| Exercise brief |
Go through the entries below and copy every line that holds the word "Cube".
.....
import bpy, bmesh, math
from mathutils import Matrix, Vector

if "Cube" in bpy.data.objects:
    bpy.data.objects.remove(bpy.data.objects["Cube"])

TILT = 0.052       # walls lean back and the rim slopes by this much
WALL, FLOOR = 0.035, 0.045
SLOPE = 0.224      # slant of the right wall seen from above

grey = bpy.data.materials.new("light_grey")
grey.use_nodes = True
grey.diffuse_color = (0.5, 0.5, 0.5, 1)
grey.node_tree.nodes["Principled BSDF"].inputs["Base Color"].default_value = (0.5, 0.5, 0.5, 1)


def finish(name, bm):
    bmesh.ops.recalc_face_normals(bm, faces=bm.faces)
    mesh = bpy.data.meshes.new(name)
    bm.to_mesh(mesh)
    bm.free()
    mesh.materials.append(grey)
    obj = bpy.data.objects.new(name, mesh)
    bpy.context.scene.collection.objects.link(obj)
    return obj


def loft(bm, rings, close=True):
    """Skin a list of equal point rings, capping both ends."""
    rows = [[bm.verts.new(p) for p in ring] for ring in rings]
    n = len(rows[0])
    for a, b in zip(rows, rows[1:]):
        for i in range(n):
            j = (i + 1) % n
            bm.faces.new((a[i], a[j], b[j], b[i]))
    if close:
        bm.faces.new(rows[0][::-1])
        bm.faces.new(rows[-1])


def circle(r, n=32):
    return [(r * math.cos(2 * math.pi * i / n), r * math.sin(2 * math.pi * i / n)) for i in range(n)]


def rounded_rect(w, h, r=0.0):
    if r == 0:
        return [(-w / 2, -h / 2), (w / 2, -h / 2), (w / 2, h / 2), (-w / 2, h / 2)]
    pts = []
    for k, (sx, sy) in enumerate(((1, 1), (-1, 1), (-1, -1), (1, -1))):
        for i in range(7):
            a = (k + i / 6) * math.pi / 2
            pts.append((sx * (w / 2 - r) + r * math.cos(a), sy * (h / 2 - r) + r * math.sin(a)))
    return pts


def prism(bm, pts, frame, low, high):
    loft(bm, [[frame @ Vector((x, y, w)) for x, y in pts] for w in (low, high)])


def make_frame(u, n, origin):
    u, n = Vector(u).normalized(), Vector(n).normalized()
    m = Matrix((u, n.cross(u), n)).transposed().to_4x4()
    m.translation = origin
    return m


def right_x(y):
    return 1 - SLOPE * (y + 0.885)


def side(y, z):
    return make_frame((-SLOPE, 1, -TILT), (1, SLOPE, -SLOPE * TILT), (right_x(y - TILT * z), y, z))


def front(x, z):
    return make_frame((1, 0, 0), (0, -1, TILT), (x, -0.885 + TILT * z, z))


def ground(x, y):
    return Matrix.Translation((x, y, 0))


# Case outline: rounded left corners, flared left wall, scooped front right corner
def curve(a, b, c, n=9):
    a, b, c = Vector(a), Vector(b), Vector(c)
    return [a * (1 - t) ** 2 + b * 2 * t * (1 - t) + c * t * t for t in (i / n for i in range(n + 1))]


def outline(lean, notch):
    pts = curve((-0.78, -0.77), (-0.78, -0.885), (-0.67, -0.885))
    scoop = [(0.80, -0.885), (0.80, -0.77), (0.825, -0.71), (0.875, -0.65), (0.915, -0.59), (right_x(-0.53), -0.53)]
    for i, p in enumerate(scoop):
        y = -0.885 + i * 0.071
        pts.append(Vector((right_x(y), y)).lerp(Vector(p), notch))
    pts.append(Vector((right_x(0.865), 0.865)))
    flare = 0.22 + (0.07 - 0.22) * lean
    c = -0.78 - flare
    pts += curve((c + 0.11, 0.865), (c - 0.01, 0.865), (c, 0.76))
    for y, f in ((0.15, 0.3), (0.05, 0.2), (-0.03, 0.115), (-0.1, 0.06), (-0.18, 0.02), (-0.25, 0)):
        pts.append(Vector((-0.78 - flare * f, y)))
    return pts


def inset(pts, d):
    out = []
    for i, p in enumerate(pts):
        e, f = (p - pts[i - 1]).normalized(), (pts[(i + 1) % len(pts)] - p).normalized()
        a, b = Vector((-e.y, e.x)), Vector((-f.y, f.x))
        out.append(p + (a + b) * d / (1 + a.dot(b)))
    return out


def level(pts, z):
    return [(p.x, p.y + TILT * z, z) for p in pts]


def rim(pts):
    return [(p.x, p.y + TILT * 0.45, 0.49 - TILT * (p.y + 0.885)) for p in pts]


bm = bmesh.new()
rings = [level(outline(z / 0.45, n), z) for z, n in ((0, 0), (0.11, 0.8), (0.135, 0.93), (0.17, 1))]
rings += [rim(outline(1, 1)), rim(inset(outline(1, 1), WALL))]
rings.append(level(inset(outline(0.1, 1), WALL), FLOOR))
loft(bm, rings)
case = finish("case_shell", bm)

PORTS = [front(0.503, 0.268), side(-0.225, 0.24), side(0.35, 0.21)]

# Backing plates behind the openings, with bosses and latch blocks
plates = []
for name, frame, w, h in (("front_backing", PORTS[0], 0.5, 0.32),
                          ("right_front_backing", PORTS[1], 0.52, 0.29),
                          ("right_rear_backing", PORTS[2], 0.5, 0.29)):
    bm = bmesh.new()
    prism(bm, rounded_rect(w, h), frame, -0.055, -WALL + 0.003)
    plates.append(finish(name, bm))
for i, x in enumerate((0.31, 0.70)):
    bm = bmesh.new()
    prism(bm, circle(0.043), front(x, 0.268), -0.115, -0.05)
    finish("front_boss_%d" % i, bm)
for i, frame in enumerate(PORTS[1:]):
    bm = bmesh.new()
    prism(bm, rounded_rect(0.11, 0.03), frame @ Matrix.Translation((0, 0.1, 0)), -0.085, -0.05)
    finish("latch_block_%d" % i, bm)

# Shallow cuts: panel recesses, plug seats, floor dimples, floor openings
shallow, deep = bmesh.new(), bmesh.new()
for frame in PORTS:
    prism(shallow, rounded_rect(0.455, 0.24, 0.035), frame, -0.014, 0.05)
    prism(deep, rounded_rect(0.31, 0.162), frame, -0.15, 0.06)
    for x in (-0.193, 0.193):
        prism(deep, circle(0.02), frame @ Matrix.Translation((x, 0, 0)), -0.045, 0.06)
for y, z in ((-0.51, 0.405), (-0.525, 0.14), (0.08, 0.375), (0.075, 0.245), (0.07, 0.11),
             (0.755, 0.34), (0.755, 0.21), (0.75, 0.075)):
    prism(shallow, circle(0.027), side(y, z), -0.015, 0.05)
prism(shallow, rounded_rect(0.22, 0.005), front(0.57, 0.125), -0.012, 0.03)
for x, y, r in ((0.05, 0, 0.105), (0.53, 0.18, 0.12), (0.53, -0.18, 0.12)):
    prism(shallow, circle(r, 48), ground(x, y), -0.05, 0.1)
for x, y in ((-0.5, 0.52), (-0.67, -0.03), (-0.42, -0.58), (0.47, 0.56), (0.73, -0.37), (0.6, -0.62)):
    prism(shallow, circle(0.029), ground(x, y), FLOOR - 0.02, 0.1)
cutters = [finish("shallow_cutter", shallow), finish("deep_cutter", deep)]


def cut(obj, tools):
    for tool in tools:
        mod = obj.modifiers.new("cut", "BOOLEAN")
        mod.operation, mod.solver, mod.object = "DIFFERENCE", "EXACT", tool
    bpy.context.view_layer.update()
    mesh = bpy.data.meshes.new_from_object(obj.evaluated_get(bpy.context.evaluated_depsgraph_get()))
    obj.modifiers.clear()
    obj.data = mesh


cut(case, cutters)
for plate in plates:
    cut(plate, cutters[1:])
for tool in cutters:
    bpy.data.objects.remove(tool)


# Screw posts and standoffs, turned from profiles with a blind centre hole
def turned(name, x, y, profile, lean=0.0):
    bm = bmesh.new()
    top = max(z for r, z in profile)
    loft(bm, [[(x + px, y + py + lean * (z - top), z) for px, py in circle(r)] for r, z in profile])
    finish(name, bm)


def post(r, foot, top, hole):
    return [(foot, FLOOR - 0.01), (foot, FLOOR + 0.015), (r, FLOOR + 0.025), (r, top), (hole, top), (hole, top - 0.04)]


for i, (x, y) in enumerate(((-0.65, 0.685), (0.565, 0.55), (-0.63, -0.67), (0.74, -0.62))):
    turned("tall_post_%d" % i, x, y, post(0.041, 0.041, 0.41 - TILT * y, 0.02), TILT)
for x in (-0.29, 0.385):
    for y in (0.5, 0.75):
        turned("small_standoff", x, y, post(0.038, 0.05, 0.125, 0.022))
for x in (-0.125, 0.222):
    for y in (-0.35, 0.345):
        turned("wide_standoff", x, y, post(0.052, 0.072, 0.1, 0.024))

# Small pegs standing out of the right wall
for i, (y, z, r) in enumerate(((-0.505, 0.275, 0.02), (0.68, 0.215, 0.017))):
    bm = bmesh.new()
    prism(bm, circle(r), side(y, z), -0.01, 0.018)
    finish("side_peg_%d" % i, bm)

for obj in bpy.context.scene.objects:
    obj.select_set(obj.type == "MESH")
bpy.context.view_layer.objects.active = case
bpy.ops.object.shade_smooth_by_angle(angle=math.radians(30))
.....
| Solution to this task |
if "Cube" in bpy.data.objects:
    bpy.data.objects.remove(bpy.data.objects["Cube"])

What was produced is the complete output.